» **Exercise details**
Count the lines below that contain "mirrored". Give only the number.

Stored records:

[Start of Attachment]

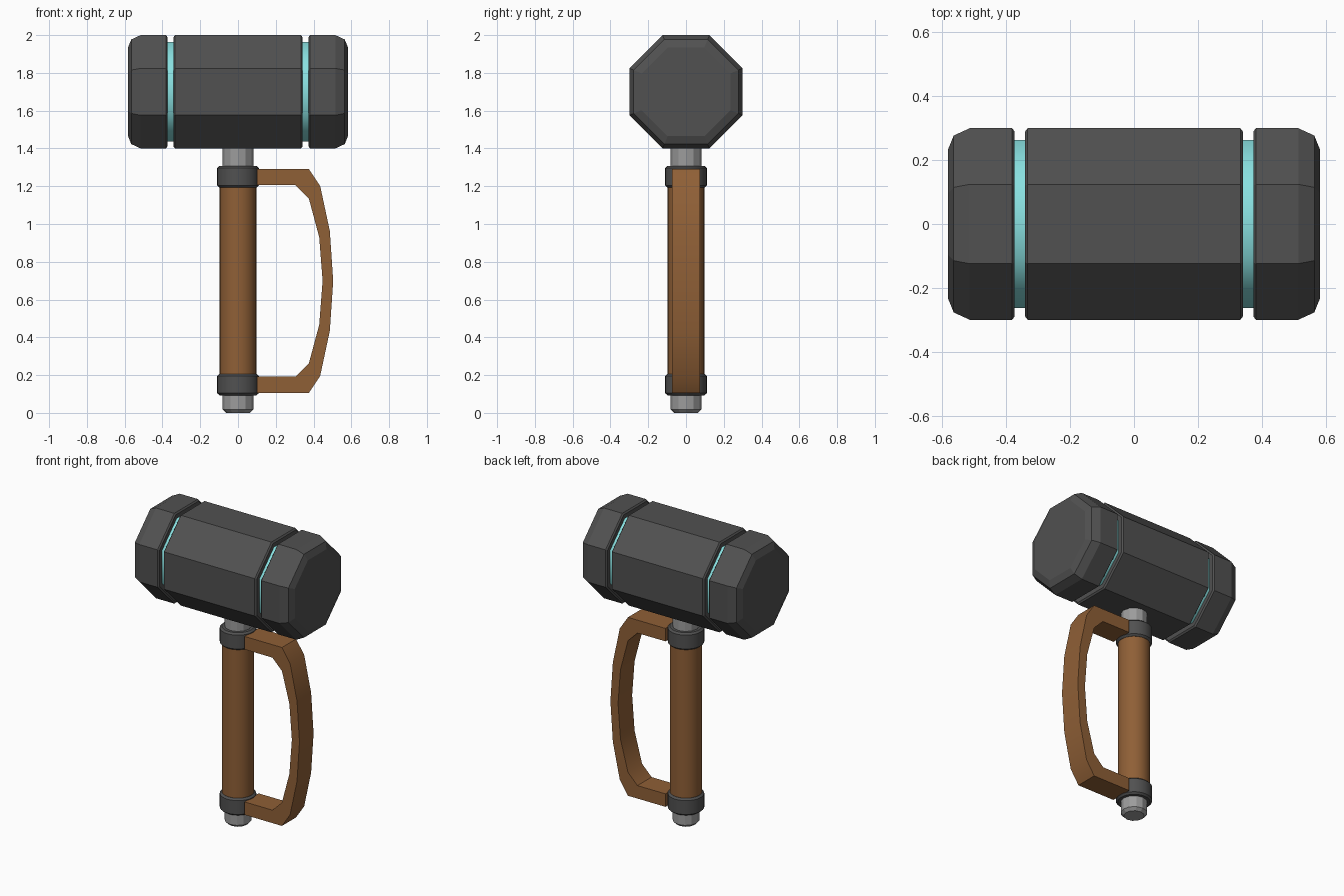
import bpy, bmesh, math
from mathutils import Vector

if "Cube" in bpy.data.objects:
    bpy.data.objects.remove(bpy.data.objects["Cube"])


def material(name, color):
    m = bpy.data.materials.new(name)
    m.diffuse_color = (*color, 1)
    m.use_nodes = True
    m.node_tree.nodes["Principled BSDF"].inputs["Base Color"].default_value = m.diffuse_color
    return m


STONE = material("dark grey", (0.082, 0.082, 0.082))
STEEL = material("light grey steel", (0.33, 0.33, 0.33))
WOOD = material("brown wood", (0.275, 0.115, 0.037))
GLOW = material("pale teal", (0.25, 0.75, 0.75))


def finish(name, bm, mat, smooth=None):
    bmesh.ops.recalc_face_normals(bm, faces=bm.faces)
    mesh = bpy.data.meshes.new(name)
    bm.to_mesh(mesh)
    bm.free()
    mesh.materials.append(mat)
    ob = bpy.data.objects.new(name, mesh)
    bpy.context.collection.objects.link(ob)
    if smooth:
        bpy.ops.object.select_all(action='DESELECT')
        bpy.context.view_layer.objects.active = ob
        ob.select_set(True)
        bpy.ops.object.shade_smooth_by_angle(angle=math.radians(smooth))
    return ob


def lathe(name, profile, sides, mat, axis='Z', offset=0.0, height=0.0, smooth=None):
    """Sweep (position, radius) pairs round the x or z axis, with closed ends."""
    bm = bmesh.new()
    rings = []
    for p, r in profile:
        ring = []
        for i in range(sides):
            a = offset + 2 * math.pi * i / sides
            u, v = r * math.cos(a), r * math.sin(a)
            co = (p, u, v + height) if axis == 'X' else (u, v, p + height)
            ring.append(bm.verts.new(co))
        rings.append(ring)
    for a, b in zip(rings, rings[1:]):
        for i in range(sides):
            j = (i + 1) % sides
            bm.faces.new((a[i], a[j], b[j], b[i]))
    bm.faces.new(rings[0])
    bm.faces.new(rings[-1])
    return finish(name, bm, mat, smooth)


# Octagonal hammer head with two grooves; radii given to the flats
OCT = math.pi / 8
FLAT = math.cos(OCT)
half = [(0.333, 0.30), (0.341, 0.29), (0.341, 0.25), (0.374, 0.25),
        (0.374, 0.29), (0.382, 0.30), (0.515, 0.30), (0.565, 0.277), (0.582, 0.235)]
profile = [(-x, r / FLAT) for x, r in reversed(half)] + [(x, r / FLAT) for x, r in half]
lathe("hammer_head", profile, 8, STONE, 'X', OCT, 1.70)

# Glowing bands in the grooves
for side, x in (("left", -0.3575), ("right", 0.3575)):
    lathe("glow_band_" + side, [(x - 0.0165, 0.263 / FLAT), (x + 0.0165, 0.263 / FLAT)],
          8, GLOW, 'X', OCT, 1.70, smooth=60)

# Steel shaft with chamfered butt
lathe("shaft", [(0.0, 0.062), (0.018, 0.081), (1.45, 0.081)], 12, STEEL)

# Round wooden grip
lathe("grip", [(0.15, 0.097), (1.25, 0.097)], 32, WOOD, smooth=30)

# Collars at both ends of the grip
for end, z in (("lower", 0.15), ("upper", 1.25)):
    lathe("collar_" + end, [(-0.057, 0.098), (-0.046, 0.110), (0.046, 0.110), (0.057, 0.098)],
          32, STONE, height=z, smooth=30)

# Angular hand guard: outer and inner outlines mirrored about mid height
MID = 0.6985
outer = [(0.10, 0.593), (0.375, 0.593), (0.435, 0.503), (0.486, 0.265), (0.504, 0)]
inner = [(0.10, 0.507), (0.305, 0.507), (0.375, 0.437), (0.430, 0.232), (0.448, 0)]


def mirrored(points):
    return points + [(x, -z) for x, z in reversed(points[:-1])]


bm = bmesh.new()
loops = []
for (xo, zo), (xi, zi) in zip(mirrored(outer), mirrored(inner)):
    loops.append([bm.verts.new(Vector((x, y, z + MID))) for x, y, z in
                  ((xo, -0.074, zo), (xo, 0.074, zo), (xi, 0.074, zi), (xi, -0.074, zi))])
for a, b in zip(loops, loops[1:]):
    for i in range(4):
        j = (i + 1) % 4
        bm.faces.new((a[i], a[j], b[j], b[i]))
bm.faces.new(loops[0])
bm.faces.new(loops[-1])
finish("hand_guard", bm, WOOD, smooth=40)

[End of Attachment]

» **Result**
3